Here is some advice from our sponsor Evnex on charging your electric vehicle.
There are two main factors that determine how fast your electric vehicle will charge, firstly the speed of the charging station, but also the maximum supported charging speed of the EV itself.
There are several different types of charging technology:
- DC chargers are most suitable for public charging and will provide a rapid charge experience.
- AC chargers like the Evnex R-Series are typically used for destination charging (locations like home or work). They take longer to charge an EV and are being best suited for long parking periods.
- Portable charging leads plug into a household socket and provide the slowest charging experience. They are generally not recommended for every day use, as they rely on the integrity of the wiring in your home, which is not always suited for the high power demands and long charging times that are typical of modern EVs.
AC & DC charging stations come in different sizes:
- DC chargers typically range from 25kW to 350kW. In New Zealand, most are 50kW.
- Fixed AC chargers range from 3.7kW to 22kW, with single phase 7.4kW being the most common in New Zealand.
How does my electric car’s onboard charger influence my charging speed?
It is important to understand that with DC charging, energy is fed directly from the charging station into the vehicle’s battery. On the contrary, AC charging requires the car to convert the AC to DC before being stored in the battery. Therefore, when charging from an AC charger, the charging speed is constrained by the size of the car’s on-board charger, even though the AC charging station may be capable of charging at a higher speed.
As an example, you may have a three phase 22kW AC wall charger installed, but your car can only convert a maximum of 6.6kW on a single phase via the on-board charger. Therefore, the highest charging speed you will see is 6.6kW. Although it may seem unnecessary to install a charging station with a higher capacity than your vehicle supports, it can make sense in public locations or for future proofing purposes.

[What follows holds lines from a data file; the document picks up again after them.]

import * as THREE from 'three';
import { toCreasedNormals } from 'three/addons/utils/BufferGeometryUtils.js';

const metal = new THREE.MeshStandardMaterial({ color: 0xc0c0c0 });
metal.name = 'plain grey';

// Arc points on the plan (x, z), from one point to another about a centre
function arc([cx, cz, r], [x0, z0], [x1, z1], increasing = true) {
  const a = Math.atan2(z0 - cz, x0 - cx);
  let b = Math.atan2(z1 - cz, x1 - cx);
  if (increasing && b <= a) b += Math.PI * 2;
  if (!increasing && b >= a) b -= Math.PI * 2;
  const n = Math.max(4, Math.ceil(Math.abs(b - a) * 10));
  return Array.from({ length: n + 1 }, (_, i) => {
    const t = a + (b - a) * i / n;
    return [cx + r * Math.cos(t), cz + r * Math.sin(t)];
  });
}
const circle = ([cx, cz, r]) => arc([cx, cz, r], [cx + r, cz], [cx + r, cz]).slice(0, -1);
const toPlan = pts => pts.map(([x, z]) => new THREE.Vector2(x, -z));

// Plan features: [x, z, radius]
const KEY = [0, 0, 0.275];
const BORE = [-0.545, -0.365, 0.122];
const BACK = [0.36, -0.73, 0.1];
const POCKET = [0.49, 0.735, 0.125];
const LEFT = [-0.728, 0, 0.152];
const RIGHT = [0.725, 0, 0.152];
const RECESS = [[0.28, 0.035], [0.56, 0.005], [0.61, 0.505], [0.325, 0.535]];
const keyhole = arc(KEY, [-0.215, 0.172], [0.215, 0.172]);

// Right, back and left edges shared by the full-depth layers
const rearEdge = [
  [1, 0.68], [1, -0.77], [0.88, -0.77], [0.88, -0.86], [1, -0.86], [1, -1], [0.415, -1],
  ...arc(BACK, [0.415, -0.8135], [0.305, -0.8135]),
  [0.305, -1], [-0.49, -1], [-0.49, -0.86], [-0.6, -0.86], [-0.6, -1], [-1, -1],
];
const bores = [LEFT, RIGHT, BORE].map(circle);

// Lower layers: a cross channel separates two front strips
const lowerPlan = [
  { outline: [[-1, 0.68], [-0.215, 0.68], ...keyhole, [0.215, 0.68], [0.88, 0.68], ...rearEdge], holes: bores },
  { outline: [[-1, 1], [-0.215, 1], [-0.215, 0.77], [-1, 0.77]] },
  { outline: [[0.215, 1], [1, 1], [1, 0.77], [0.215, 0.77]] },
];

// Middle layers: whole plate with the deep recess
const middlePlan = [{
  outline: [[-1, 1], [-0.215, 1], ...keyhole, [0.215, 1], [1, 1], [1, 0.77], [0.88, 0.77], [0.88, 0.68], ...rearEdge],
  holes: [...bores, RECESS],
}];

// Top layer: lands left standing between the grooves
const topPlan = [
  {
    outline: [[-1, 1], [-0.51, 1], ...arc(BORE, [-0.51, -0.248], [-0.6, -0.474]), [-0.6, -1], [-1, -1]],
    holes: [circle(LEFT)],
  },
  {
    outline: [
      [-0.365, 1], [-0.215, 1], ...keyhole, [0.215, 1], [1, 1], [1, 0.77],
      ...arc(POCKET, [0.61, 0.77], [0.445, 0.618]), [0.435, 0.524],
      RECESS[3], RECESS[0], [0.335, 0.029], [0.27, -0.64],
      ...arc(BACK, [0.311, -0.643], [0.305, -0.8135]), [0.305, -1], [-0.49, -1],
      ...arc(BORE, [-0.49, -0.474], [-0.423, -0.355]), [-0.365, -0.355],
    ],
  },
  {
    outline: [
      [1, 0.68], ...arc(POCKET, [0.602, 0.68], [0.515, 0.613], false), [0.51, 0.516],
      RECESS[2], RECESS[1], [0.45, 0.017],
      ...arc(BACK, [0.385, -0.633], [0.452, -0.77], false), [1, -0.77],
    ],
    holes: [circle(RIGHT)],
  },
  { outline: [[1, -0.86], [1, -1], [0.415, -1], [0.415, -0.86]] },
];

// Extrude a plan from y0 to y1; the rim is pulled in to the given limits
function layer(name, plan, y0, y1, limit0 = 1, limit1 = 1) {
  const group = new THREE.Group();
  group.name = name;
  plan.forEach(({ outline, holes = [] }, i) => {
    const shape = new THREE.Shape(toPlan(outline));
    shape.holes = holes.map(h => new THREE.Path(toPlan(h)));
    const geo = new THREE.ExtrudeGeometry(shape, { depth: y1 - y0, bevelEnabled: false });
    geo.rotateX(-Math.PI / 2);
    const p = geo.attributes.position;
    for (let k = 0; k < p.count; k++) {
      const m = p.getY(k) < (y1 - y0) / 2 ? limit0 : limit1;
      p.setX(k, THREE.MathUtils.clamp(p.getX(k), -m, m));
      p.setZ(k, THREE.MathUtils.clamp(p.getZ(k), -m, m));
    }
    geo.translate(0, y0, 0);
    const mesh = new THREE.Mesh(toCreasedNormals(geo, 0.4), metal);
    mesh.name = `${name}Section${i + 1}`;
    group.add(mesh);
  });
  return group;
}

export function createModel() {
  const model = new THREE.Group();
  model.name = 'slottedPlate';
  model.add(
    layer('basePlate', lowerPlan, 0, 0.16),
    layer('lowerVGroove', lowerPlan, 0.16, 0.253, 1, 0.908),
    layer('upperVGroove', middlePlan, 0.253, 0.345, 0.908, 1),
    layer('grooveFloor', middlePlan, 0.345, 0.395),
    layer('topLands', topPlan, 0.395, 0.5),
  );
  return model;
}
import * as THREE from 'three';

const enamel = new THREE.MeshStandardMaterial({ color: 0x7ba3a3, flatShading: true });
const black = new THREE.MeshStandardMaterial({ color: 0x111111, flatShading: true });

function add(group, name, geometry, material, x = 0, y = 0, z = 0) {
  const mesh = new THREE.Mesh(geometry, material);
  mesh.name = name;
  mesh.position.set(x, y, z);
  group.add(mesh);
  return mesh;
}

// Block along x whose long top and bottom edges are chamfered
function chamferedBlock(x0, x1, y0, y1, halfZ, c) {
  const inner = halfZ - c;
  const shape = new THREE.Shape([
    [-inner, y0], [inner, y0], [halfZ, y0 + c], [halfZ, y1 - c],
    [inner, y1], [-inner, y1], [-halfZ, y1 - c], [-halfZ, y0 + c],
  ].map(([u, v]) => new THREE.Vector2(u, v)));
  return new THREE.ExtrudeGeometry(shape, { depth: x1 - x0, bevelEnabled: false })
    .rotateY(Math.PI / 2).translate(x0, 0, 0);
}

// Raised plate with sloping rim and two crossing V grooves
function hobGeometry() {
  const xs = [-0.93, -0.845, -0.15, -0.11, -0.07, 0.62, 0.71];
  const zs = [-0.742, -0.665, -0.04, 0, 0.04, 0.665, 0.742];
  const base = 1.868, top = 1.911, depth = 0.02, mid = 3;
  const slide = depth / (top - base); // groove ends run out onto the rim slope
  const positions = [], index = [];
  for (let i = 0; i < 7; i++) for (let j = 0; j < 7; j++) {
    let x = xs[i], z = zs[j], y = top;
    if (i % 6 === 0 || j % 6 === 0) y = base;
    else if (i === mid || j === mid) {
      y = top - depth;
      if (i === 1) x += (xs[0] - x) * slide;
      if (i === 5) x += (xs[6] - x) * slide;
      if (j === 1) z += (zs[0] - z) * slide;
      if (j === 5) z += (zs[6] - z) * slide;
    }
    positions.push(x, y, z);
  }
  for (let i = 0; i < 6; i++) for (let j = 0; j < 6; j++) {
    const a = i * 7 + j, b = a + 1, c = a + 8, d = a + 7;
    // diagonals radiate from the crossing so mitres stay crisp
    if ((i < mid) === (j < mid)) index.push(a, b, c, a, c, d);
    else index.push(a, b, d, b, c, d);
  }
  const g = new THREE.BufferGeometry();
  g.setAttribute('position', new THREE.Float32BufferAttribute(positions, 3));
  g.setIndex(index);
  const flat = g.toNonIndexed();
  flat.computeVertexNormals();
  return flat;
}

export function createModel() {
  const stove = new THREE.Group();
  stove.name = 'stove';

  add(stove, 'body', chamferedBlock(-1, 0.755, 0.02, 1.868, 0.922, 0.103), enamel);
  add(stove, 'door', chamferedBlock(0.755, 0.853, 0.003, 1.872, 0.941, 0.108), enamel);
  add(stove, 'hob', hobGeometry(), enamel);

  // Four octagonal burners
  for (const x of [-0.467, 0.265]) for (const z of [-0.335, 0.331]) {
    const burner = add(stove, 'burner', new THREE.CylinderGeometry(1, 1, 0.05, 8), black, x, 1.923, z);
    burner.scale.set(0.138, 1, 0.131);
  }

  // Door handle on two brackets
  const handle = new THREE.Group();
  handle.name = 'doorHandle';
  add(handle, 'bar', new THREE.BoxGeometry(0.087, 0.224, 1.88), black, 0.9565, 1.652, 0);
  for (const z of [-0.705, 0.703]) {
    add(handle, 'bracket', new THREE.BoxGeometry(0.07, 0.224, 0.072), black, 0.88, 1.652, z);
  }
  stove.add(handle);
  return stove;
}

When planning to buy a charger for your electric car, it’s helpful to understand the maximum charging speed of your car. You can safely install a charging station with a higher power rating than your car supports, but you won’t get be able to get the full benefit (until you potentially upgrade your EV in the future). If you are unsure about your EV, refer to this guide which can help you to understand the different plug types and charging capabilities.
The table below provides a guide to charging times. The larger the EV’s battery and the slower the charger, the longer it will take to charge.
You may note that for DC chargers, we refer to the charging time as the time to reach 80%. This is because the charging rate usually decreases significantly towards the end of the charge. If you’re using a DC charger during a long trip, generally you’ll only charge to around 80%, as you’ll see diminishing returns as you approach 100%. It’s generally considered good etiquette as well if there are others waiting to use the charger.
AC – Alternating Current; this is the type of electricity you use in your home.
DC – Direct Current; this is the type of electricity used when charging or consuming energy from a battery.
kW – Kilowatt; a unit of measurement for electrical power. For example, a Generation 2 Nissan Leaf can produce a maximum of around 80kW of power.
kWh – Kilowatt-hour; a unit of electrical energy. If an appliance uses 2kW of power for an hour, then it is said to have used ‘2kWh’ of electricity. Typical electric car batteries range from 24kWh to 100kWh.